▶ How to complete this task:
Consider each line of the material below and note whether it holds "THREE". State how many do, and nothing else.
------ Records provided ------
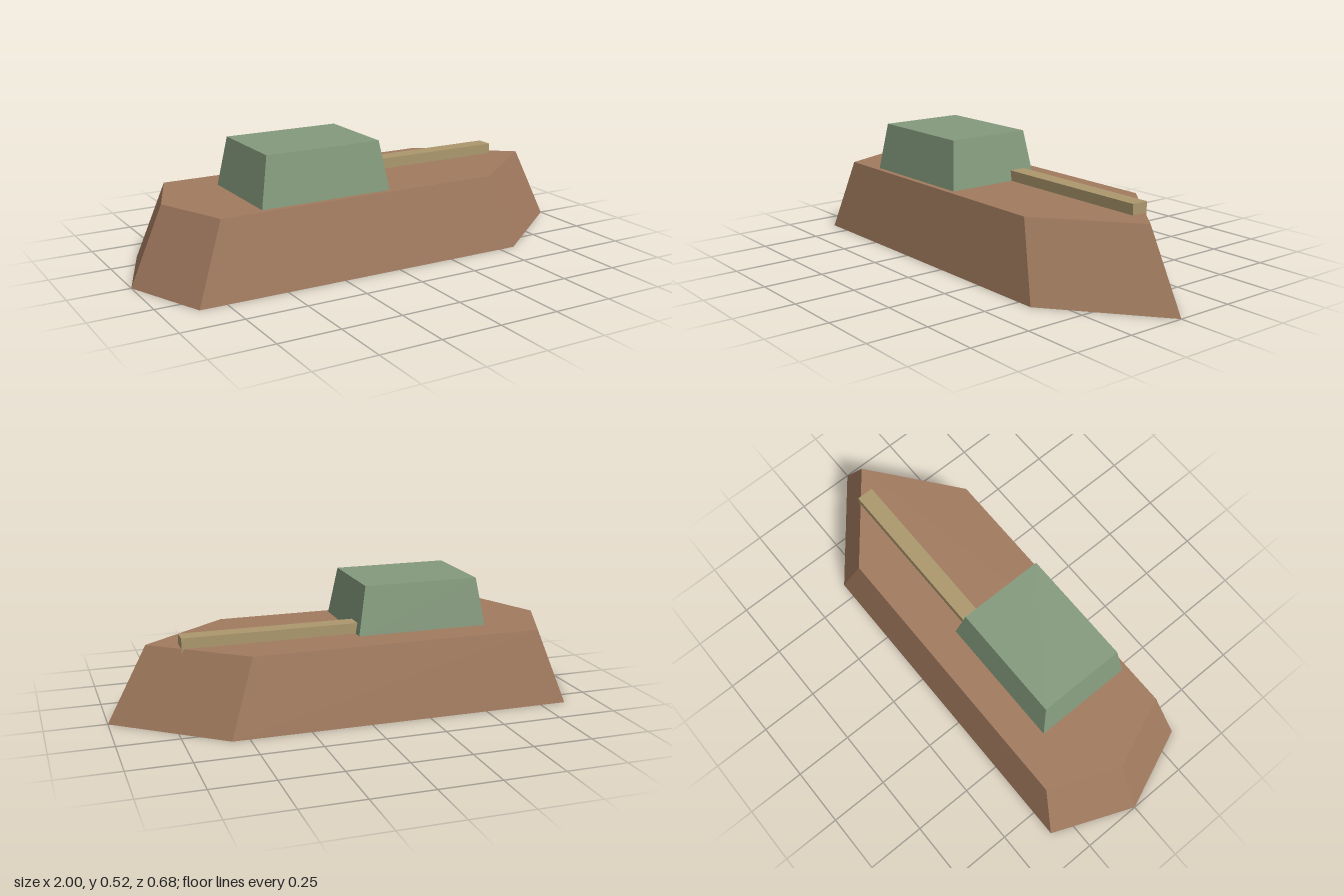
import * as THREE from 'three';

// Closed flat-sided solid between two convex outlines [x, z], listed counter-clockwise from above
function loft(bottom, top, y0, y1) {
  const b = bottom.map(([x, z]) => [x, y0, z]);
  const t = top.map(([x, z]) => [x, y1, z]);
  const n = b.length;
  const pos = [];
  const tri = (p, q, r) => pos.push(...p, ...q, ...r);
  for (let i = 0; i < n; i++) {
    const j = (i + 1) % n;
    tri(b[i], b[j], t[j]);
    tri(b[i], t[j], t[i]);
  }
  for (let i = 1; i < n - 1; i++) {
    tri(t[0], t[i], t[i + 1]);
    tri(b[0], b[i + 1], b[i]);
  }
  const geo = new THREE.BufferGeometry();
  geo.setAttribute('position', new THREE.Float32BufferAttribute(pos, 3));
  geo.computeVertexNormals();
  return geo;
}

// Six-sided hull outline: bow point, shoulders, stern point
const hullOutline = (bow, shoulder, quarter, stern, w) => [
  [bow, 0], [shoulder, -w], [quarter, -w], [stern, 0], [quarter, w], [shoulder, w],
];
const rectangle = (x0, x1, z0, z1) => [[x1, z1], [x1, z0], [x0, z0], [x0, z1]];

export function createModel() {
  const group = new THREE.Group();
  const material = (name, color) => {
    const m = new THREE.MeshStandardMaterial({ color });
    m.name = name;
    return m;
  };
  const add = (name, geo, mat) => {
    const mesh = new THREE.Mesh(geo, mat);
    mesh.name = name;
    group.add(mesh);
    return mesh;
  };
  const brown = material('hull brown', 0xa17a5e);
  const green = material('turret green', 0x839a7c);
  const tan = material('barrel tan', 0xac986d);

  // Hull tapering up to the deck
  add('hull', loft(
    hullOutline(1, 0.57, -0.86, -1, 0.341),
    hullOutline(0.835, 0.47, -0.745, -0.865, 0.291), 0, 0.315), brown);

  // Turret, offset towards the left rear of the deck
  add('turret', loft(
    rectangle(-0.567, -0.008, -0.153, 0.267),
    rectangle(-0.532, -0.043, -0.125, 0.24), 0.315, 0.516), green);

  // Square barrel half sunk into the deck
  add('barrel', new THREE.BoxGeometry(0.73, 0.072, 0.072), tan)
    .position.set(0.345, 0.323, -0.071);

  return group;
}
------
▶ Output:
7